(Plain-text document sources)

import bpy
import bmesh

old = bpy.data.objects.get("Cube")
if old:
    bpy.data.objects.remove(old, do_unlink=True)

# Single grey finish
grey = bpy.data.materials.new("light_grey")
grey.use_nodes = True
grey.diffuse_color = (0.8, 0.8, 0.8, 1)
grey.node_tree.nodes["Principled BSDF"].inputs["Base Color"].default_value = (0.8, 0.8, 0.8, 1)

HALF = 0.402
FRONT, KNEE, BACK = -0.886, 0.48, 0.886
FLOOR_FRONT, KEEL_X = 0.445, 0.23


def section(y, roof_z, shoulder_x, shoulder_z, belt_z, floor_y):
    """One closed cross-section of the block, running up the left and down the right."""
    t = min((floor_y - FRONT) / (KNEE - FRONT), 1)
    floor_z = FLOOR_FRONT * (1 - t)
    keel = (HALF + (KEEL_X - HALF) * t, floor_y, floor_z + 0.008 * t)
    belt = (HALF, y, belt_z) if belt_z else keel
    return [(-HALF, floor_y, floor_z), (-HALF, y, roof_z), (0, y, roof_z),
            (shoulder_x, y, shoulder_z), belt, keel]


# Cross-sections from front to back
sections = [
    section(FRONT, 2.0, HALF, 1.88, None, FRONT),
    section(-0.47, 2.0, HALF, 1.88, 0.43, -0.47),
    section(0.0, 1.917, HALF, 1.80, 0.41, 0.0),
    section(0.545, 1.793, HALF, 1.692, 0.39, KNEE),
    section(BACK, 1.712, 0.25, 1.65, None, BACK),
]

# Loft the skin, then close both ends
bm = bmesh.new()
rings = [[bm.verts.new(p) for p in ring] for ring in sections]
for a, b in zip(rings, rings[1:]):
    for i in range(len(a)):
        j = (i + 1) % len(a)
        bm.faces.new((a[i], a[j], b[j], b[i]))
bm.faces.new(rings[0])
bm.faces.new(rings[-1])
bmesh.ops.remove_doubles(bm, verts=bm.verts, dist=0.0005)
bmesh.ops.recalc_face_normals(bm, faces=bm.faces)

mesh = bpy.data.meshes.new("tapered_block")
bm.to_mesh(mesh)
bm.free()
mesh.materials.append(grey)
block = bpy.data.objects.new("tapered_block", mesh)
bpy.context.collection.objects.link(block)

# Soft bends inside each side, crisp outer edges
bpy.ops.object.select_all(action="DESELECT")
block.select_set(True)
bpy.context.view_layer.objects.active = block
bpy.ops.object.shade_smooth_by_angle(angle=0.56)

* * *

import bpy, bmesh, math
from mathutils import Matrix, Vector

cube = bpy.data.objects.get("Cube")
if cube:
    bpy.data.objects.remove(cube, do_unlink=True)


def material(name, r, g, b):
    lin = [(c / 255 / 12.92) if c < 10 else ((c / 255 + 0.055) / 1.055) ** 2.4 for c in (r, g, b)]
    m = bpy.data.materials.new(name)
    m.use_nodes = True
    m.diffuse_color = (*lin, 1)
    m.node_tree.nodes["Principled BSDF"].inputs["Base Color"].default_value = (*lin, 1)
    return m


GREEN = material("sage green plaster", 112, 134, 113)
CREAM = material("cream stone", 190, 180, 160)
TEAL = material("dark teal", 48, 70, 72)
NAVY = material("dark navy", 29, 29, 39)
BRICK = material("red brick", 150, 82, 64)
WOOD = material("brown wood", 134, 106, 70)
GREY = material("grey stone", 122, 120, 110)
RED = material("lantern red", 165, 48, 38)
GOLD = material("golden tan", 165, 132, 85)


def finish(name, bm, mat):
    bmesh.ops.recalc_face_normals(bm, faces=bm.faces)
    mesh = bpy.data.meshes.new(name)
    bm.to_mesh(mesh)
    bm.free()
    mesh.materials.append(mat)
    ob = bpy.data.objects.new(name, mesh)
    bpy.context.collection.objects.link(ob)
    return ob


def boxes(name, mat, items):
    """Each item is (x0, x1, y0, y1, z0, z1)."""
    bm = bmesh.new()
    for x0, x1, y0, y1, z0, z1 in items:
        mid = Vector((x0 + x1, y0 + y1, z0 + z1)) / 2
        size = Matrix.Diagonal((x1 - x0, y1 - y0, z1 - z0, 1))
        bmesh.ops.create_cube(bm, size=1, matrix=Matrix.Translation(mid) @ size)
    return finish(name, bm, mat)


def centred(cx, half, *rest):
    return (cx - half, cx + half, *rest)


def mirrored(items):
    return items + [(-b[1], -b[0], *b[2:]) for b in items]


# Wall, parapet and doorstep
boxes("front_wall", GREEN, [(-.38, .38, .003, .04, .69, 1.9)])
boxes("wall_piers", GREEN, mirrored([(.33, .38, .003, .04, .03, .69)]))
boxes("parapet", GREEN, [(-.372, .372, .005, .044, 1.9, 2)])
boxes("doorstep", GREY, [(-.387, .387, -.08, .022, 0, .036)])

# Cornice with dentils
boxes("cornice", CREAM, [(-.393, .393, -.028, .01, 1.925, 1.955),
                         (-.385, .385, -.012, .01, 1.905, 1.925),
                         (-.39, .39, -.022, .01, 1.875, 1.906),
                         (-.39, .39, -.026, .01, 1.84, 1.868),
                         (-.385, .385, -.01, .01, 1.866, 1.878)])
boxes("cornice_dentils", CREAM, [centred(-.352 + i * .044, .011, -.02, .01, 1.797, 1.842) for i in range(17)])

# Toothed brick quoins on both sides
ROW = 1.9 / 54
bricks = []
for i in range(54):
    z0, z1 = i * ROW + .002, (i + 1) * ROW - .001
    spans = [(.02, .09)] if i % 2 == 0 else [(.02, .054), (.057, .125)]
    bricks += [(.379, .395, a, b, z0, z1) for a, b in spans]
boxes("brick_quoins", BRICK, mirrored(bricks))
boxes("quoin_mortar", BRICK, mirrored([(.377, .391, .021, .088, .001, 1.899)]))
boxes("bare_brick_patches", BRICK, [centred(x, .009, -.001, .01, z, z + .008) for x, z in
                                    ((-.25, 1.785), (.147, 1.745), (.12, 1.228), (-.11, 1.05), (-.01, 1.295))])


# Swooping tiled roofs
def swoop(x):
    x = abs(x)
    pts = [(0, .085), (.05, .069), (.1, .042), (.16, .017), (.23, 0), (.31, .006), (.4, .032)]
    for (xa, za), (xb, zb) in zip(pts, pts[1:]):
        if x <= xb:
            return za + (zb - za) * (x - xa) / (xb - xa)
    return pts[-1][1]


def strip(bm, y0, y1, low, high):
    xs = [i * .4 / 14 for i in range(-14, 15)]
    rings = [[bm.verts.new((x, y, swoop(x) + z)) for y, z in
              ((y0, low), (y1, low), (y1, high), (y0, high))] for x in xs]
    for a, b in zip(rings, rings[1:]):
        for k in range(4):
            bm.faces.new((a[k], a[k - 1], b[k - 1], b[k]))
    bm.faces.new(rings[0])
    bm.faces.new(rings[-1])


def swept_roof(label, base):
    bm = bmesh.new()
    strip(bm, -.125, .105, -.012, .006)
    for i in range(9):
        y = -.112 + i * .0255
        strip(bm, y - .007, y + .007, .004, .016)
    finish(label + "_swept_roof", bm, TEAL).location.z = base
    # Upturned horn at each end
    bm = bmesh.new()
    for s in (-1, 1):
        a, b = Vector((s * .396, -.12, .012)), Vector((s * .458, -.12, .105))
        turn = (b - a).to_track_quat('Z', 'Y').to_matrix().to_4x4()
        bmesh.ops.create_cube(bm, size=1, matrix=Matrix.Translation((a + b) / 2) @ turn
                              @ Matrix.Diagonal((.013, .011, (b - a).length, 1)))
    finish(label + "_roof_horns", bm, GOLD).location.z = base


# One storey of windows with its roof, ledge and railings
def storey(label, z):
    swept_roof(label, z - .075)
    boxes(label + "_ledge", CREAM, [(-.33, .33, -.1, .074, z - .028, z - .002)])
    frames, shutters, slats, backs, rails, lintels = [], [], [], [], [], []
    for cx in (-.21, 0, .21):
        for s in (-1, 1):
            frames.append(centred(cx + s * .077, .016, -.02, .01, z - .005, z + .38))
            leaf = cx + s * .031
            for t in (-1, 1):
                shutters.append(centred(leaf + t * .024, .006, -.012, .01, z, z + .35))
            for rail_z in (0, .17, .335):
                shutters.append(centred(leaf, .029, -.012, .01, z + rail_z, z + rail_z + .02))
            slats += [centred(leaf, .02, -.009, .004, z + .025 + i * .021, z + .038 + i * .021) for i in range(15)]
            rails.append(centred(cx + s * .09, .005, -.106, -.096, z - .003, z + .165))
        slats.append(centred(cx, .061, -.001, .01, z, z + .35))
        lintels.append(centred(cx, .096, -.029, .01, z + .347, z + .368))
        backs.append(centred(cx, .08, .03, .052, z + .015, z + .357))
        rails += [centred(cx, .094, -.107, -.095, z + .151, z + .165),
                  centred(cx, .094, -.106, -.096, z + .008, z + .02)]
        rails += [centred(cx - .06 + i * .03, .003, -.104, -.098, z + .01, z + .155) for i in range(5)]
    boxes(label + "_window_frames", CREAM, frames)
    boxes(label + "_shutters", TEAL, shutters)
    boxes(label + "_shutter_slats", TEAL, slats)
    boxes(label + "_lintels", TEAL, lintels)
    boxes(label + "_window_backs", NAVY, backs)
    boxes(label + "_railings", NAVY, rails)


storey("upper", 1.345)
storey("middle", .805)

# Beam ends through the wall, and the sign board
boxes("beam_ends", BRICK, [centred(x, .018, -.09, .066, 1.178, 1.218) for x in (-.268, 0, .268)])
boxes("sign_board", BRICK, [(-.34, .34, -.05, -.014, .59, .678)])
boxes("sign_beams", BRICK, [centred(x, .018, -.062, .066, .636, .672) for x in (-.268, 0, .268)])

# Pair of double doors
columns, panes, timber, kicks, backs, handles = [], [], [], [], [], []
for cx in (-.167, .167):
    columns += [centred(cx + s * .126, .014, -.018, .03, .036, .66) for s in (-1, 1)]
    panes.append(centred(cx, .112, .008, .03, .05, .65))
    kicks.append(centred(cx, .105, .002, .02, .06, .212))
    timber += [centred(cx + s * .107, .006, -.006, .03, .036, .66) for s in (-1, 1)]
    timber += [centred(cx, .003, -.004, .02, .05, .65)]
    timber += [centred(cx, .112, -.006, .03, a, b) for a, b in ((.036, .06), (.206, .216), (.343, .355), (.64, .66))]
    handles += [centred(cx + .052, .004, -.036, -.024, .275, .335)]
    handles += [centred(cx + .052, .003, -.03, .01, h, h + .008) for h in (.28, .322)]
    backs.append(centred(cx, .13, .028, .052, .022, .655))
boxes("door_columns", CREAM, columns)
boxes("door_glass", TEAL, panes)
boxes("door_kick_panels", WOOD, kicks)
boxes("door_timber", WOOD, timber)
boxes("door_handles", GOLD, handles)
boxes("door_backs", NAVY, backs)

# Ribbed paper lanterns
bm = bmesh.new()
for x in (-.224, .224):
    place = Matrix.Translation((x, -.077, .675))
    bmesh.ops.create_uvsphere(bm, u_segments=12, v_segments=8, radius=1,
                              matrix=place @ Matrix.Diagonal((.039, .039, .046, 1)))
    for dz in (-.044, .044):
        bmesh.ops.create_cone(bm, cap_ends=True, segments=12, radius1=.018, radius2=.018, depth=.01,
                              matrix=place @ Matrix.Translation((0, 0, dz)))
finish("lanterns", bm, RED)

▶ [Requirement]:
Within the data above, the lines from the one with "columns += [centred(cx" to the one with "timber += [centred(cx, .112, -.006, .03, a, b)" must be repeated exactly; no other line belongs in the answer.

▶ [Response to the task]:
    columns += [centred(cx + s * .126, .014, -.018, .03, .036, .66) for s in (-1, 1)]
    panes.append(centred(cx, .112, .008, .03, .05, .65))
    kicks.append(centred(cx, .105, .002, .02, .06, .212))
    timber += [centred(cx + s * .107, .006, -.006, .03, .036, .66) for s in (-1, 1)]
    timber += [centred(cx, .003, -.004, .02, .05, .65)]
    timber += [centred(cx, .112, -.006, .03, a, b) for a, b in ((.036, .06), (.206, .216), (.343, .355), (.64, .66))]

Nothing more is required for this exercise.